RECORDS FOR PROCESSING:
----

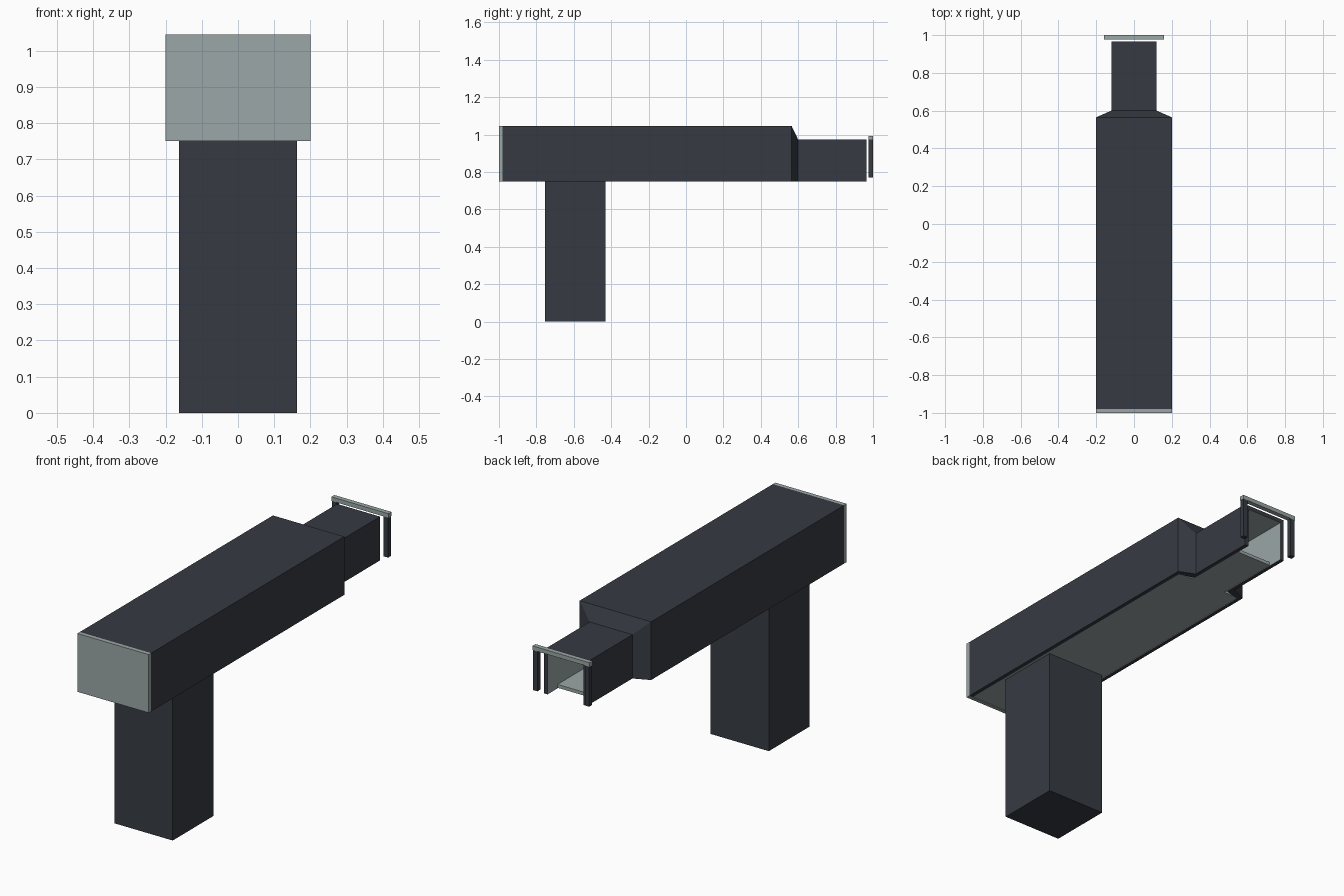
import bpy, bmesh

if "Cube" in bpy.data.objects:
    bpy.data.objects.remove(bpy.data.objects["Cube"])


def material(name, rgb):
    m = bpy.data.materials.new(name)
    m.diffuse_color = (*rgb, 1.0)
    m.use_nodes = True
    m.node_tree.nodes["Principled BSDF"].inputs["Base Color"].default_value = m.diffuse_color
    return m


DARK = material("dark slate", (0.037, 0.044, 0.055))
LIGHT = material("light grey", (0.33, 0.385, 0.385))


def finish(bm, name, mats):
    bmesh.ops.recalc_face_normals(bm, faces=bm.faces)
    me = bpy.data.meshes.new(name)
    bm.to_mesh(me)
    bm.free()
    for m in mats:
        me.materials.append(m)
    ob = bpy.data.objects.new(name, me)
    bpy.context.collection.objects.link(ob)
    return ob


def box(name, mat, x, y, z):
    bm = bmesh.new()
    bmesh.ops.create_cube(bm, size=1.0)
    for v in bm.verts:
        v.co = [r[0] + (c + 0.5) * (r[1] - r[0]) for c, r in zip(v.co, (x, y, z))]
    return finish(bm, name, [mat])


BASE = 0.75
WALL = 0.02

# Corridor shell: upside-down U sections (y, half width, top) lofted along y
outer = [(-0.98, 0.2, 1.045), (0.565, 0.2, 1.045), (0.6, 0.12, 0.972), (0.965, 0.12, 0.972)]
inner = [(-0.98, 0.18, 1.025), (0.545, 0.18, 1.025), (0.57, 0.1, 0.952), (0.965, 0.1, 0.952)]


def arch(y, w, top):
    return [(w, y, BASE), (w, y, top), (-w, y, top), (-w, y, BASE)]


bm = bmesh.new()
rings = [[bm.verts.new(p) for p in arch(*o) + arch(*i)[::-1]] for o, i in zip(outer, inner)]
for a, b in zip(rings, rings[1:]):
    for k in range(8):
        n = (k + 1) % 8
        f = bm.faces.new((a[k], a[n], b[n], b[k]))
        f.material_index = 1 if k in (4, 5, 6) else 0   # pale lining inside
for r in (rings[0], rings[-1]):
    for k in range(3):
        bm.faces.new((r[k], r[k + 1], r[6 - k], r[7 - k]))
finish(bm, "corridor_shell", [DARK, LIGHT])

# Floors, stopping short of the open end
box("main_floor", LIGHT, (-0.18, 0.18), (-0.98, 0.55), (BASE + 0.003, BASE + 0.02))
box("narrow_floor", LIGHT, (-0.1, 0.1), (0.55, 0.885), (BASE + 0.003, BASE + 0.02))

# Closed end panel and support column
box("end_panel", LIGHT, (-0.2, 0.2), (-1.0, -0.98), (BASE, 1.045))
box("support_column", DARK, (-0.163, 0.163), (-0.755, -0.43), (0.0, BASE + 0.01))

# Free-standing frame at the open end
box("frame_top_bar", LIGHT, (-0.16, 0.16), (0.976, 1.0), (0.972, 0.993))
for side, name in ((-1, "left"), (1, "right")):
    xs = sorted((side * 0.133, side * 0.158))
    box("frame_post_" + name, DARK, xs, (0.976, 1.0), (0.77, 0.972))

----

Please retype the listing above word for word, skipping each picture.

WRITTEN REPLY:
import bpy, bmesh

if "Cube" in bpy.data.objects:
    bpy.data.objects.remove(bpy.data.objects["Cube"])


def material(name, rgb):
    m = bpy.data.materials.new(name)
    m.diffuse_color = (*rgb, 1.0)
    m.use_nodes = True
    m.node_tree.nodes["Principled BSDF"].inputs["Base Color"].default_value = m.diffuse_color
    return m


DARK = material("dark slate", (0.037, 0.044, 0.055))
LIGHT = material("light grey", (0.33, 0.385, 0.385))


def finish(bm, name, mats):
    bmesh.ops.recalc_face_normals(bm, faces=bm.faces)
    me = bpy.data.meshes.new(name)
    bm.to_mesh(me)
    bm.free()
    for m in mats:
        me.materials.append(m)
    ob = bpy.data.objects.new(name, me)
    bpy.context.collection.objects.link(ob)
    return ob


def box(name, mat, x, y, z):
    bm = bmesh.new()
    bmesh.ops.create_cube(bm, size=1.0)
    for v in bm.verts:
        v.co = [r[0] + (c + 0.5) * (r[1] - r[0]) for c, r in zip(v.co, (x, y, z))]
    return finish(bm, name, [mat])


BASE = 0.75
WALL = 0.02

# Corridor shell: upside-down U sections (y, half width, top) lofted along y
outer = [(-0.98, 0.2, 1.045), (0.565, 0.2, 1.045), (0.6, 0.12, 0.972), (0.965, 0.12, 0.972)]
inner = [(-0.98, 0.18, 1.025), (0.545, 0.18, 1.025), (0.57, 0.1, 0.952), (0.965, 0.1, 0.952)]


def arch(y, w, top):
    return [(w, y, BASE), (w, y, top), (-w, y, top), (-w, y, BASE)]


bm = bmesh.new()
rings = [[bm.verts.new(p) for p in arch(*o) + arch(*i)[::-1]] for o, i in zip(outer, inner)]
for a, b in zip(rings, rings[1:]):
    for k in range(8):
        n = (k + 1) % 8
        f = bm.faces.new((a[k], a[n], b[n], b[k]))
        f.material_index = 1 if k in (4, 5, 6) else 0   # pale lining inside
for r in (rings[0], rings[-1]):
    for k in range(3):
        bm.faces.new((r[k], r[k + 1], r[6 - k], r[7 - k]))
finish(bm, "corridor_shell", [DARK, LIGHT])

# Floors, stopping short of the open end
box("main_floor", LIGHT, (-0.18, 0.18), (-0.98, 0.55), (BASE + 0.003, BASE + 0.02))
box("narrow_floor", LIGHT, (-0.1, 0.1), (0.55, 0.885), (BASE + 0.003, BASE + 0.02))

# Closed end panel and support column
box("end_panel", LIGHT, (-0.2, 0.2), (-1.0, -0.98), (BASE, 1.045))
box("support_column", DARK, (-0.163, 0.163), (-0.755, -0.43), (0.0, BASE + 0.01))

# Free-standing frame at the open end
box("frame_top_bar", LIGHT, (-0.16, 0.16), (0.976, 1.0), (0.972, 0.993))
for side, name in ((-1, "left"), (1, "right")):
    xs = sorted((side * 0.133, side * 0.158))
    box("frame_post_" + name, DARK, xs, (0.976, 1.0), (0.77, 0.972))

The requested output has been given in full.